Oak Gardens, Raploch

The Oak Gardens in Raploch are a team of volunteers that dedicate time to developing their community garden. The area is maintained and enjoyed by locals and schools to garden, grow food, increase a sense of community.

St Joseph’s RC Primary School

St Joseph's Primary planted a Bee Bed in a secluded spot in their grounds. The children learnt about the importance of having a variety of flowers...

Antonine Primary School

Antonine Primary School's primary 5 class planted two Bee Beds within the school grounds, and learnt all about the importance of pollination of...

Hopeman Community Association

Hopeman Community Association planted a disused, east-facing bed, at the heart of the village about 500m from the sea¬†   Hopeman Community...

Fruit Bowls Community Garden

Local volunteers at the Fruit Bowls Community Garden in Lochee, Dundee dedicate their spare time to growing food in the garden, alongside...

Stirling Rugby Club

The Stirling Rugby Club have committed to a wider initiative to make the club grounds as nature friendly as possible. RePollinate have supported this through a Beds for Bees within the grounds.

Gargunnock Community Trust

The Gargunnock Community Trust is a voluntary run organisation comprised of locals with a passion and care for the wellbeing of their community.

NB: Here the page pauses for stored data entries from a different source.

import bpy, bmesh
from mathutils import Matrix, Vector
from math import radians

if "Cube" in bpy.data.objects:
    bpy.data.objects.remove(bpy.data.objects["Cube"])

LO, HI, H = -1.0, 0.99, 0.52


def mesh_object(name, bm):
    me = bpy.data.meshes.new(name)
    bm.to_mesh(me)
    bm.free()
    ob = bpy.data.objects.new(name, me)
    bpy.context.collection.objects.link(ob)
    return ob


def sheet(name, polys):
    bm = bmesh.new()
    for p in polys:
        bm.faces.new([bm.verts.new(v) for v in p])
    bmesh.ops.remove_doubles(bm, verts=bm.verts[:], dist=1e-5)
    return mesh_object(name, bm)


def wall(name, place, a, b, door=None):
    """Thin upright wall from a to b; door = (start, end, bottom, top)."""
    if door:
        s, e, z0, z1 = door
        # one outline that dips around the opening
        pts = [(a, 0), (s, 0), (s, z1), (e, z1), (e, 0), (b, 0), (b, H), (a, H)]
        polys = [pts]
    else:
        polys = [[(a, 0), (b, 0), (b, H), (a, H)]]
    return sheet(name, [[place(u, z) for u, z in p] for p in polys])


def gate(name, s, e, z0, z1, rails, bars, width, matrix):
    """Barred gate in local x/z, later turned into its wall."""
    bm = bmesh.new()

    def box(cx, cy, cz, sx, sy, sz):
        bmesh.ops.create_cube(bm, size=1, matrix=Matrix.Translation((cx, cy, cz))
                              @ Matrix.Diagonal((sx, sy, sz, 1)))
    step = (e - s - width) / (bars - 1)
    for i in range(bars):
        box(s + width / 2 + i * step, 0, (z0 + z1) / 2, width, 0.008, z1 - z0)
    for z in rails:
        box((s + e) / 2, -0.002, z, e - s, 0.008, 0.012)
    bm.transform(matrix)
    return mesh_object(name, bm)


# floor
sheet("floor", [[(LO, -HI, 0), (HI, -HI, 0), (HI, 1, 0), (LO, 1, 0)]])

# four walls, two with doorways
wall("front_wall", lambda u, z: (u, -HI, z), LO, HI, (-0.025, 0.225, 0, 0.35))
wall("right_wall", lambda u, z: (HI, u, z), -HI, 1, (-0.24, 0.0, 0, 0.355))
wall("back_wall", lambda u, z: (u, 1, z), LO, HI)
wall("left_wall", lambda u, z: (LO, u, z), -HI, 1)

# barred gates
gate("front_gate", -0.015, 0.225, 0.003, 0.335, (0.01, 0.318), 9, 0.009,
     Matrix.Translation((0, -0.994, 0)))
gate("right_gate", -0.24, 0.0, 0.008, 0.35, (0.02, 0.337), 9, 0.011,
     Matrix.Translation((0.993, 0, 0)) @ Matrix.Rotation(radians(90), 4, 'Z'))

This year we have scaled up the project signficantly. Details on all the new Bee Beds to follow!